Reproduce this listing in full.

● ● ●

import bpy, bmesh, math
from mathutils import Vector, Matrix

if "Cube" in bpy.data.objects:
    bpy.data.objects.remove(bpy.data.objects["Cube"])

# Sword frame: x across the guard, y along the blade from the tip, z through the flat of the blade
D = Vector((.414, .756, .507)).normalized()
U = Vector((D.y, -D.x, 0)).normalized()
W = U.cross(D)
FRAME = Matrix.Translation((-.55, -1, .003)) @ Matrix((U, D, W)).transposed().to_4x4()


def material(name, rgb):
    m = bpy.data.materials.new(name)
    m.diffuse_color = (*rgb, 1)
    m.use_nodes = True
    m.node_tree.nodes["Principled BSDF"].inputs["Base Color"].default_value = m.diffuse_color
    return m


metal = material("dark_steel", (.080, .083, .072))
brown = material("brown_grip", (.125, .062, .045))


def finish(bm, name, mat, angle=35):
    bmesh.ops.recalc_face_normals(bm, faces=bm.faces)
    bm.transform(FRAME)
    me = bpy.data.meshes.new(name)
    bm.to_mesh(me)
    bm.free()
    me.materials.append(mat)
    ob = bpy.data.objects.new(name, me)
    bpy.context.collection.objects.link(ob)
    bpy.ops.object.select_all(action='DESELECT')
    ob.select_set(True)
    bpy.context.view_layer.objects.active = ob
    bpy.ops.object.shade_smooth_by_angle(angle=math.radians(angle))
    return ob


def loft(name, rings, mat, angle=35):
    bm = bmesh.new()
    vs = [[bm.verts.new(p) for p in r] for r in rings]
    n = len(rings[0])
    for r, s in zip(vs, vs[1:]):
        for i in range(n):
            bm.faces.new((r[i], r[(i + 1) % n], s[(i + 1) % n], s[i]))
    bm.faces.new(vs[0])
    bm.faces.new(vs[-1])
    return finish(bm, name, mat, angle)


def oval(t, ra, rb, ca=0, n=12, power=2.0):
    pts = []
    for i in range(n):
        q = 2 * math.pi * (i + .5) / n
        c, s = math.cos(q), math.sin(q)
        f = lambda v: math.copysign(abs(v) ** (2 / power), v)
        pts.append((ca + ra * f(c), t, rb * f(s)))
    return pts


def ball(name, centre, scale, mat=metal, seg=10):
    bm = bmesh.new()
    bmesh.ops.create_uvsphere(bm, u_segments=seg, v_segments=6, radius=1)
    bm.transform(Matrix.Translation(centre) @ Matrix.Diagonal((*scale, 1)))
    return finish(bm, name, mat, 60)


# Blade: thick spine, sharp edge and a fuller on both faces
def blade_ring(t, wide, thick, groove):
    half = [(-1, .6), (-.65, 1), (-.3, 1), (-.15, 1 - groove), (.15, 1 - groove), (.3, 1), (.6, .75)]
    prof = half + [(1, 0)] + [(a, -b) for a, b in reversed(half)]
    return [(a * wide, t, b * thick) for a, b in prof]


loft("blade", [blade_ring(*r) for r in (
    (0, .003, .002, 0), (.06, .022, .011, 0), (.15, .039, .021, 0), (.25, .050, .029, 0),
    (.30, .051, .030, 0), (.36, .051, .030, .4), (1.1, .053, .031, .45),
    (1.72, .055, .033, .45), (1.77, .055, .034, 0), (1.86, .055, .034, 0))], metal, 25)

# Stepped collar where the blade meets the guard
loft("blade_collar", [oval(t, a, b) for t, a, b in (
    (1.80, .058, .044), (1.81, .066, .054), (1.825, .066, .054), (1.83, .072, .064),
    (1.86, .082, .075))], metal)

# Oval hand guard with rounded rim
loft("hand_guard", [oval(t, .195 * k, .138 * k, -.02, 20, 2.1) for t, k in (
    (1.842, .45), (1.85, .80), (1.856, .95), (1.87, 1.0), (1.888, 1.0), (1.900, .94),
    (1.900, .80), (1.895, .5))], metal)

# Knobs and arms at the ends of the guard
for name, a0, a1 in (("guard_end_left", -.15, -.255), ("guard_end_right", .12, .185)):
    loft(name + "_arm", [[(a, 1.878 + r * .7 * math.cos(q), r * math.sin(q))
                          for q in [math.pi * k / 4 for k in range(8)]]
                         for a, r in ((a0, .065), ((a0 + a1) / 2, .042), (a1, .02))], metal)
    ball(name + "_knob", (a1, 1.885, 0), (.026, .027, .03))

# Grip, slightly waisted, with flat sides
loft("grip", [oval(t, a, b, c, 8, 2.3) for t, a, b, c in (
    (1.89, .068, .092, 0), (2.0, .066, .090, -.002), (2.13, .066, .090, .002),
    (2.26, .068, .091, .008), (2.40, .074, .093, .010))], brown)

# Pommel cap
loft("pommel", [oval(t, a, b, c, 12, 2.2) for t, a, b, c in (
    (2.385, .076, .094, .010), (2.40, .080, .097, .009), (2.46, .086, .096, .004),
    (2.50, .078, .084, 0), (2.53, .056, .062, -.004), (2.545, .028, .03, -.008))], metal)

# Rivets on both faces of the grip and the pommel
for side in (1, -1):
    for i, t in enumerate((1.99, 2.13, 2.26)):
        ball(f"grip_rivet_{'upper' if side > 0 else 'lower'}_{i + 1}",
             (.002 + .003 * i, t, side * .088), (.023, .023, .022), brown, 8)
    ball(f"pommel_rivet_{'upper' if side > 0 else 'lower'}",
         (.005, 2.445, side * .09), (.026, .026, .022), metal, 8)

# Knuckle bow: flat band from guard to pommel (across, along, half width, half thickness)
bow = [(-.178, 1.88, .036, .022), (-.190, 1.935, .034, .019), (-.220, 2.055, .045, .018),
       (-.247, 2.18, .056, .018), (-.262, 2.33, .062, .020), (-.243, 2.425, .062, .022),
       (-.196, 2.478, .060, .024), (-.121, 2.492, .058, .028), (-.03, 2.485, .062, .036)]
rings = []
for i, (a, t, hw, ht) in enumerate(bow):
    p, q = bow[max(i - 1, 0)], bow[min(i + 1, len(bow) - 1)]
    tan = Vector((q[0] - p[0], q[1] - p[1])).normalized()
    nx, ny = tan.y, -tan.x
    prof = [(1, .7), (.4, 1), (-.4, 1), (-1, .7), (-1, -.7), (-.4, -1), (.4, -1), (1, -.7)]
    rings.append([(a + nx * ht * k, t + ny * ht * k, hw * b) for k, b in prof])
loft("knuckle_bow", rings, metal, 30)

● ● ●

▸ Your response:
import bpy, bmesh, math
from mathutils import Vector, Matrix

if "Cube" in bpy.data.objects:
    bpy.data.objects.remove(bpy.data.objects["Cube"])

# Sword frame: x across the guard, y along the blade from the tip, z through the flat of the blade
D = Vector((.414, .756, .507)).normalized()
U = Vector((D.y, -D.x, 0)).normalized()
W = U.cross(D)
FRAME = Matrix.Translation((-.55, -1, .003)) @ Matrix((U, D, W)).transposed().to_4x4()


def material(name, rgb):
    m = bpy.data.materials.new(name)
    m.diffuse_color = (*rgb, 1)
    m.use_nodes = True
    m.node_tree.nodes["Principled BSDF"].inputs["Base Color"].default_value = m.diffuse_color
    return m


metal = material("dark_steel", (.080, .083, .072))
brown = material("brown_grip", (.125, .062, .045))


def finish(bm, name, mat, angle=35):
    bmesh.ops.recalc_face_normals(bm, faces=bm.faces)
    bm.transform(FRAME)
    me = bpy.data.meshes.new(name)
    bm.to_mesh(me)
    bm.free()
    me.materials.append(mat)
    ob = bpy.data.objects.new(name, me)
    bpy.context.collection.objects.link(ob)
    bpy.ops.object.select_all(action='DESELECT')
    ob.select_set(True)
    bpy.context.view_layer.objects.active = ob
    bpy.ops.object.shade_smooth_by_angle(angle=math.radians(angle))
    return ob


def loft(name, rings, mat, angle=35):
    bm = bmesh.new()
    vs = [[bm.verts.new(p) for p in r] for r in rings]
    n = len(rings[0])
    for r, s in zip(vs, vs[1:]):
        for i in range(n):
            bm.faces.new((r[i], r[(i + 1) % n], s[(i + 1) % n], s[i]))
    bm.faces.new(vs[0])
    bm.faces.new(vs[-1])
    return finish(bm, name, mat, angle)


def oval(t, ra, rb, ca=0, n=12, power=2.0):
    pts = []
    for i in range(n):
        q = 2 * math.pi * (i + .5) / n
        c, s = math.cos(q), math.sin(q)
        f = lambda v: math.copysign(abs(v) ** (2 / power), v)
        pts.append((ca + ra * f(c), t, rb * f(s)))
    return pts


def ball(name, centre, scale, mat=metal, seg=10):
    bm = bmesh.new()
    bmesh.ops.create_uvsphere(bm, u_segments=seg, v_segments=6, radius=1)
    bm.transform(Matrix.Translation(centre) @ Matrix.Diagonal((*scale, 1)))
    return finish(bm, name, mat, 60)


# Blade: thick spine, sharp edge and a fuller on both faces
def blade_ring(t, wide, thick, groove):
    half = [(-1, .6), (-.65, 1), (-.3, 1), (-.15, 1 - groove), (.15, 1 - groove), (.3, 1), (.6, .75)]
    prof = half + [(1, 0)] + [(a, -b) for a, b in reversed(half)]
    return [(a * wide, t, b * thick) for a, b in prof]


loft("blade", [blade_ring(*r) for r in (
    (0, .003, .002, 0), (.06, .022, .011, 0), (.15, .039, .021, 0), (.25, .050, .029, 0),
    (.30, .051, .030, 0), (.36, .051, .030, .4), (1.1, .053, .031, .45),
    (1.72, .055, .033, .45), (1.77, .055, .034, 0), (1.86, .055, .034, 0))], metal, 25)

# Stepped collar where the blade meets the guard
loft("blade_collar", [oval(t, a, b) for t, a, b in (
    (1.80, .058, .044), (1.81, .066, .054), (1.825, .066, .054), (1.83, .072, .064),
    (1.86, .082, .075))], metal)

# Oval hand guard with rounded rim
loft("hand_guard", [oval(t, .195 * k, .138 * k, -.02, 20, 2.1) for t, k in (
    (1.842, .45), (1.85, .80), (1.856, .95), (1.87, 1.0), (1.888, 1.0), (1.900, .94),
    (1.900, .80), (1.895, .5))], metal)

# Knobs and arms at the ends of the guard
for name, a0, a1 in (("guard_end_left", -.15, -.255), ("guard_end_right", .12, .185)):
    loft(name + "_arm", [[(a, 1.878 + r * .7 * math.cos(q), r * math.sin(q))
                          for q in [math.pi * k / 4 for k in range(8)]]
                         for a, r in ((a0, .065), ((a0 + a1) / 2, .042), (a1, .02))], metal)
    ball(name + "_knob", (a1, 1.885, 0), (.026, .027, .03))

# Grip, slightly waisted, with flat sides
loft("grip", [oval(t, a, b, c, 8, 2.3) for t, a, b, c in (
    (1.89, .068, .092, 0), (2.0, .066, .090, -.002), (2.13, .066, .090, .002),
    (2.26, .068, .091, .008), (2.40, .074, .093, .010))], brown)

# Pommel cap
loft("pommel", [oval(t, a, b, c, 12, 2.2) for t, a, b, c in (
    (2.385, .076, .094, .010), (2.40, .080, .097, .009), (2.46, .086, .096, .004),
    (2.50, .078, .084, 0), (2.53, .056, .062, -.004), (2.545, .028, .03, -.008))], metal)

# Rivets on both faces of the grip and the pommel
for side in (1, -1):
    for i, t in enumerate((1.99, 2.13, 2.26)):
        ball(f"grip_rivet_{'upper' if side > 0 else 'lower'}_{i + 1}",
             (.002 + .003 * i, t, side * .088), (.023, .023, .022), brown, 8)
    ball(f"pommel_rivet_{'upper' if side > 0 else 'lower'}",
         (.005, 2.445, side * .09), (.026, .026, .022), metal, 8)

# Knuckle bow: flat band from guard to pommel (across, along, half width, half thickness)
bow = [(-.178, 1.88, .036, .022), (-.190, 1.935, .034, .019), (-.220, 2.055, .045, .018),
       (-.247, 2.18, .056, .018), (-.262, 2.33, .062, .020), (-.243, 2.425, .062, .022),
       (-.196, 2.478, .060, .024), (-.121, 2.492, .058, .028), (-.03, 2.485, .062, .036)]
rings = []
for i, (a, t, hw, ht) in enumerate(bow):
    p, q = bow[max(i - 1, 0)], bow[min(i + 1, len(bow) - 1)]
    tan = Vector((q[0] - p[0], q[1] - p[1])).normalized()
    nx, ny = tan.y, -tan.x
    prof = [(1, .7), (.4, 1), (-.4, 1), (-1, .7), (-1, -.7), (-.4, -1), (.4, -1), (1, -.7)]
    rings.append([(a + nx * ht * k, t + ny * ht * k, hw * b) for k, b in prof])
loft("knuckle_bow", rings, metal, 30)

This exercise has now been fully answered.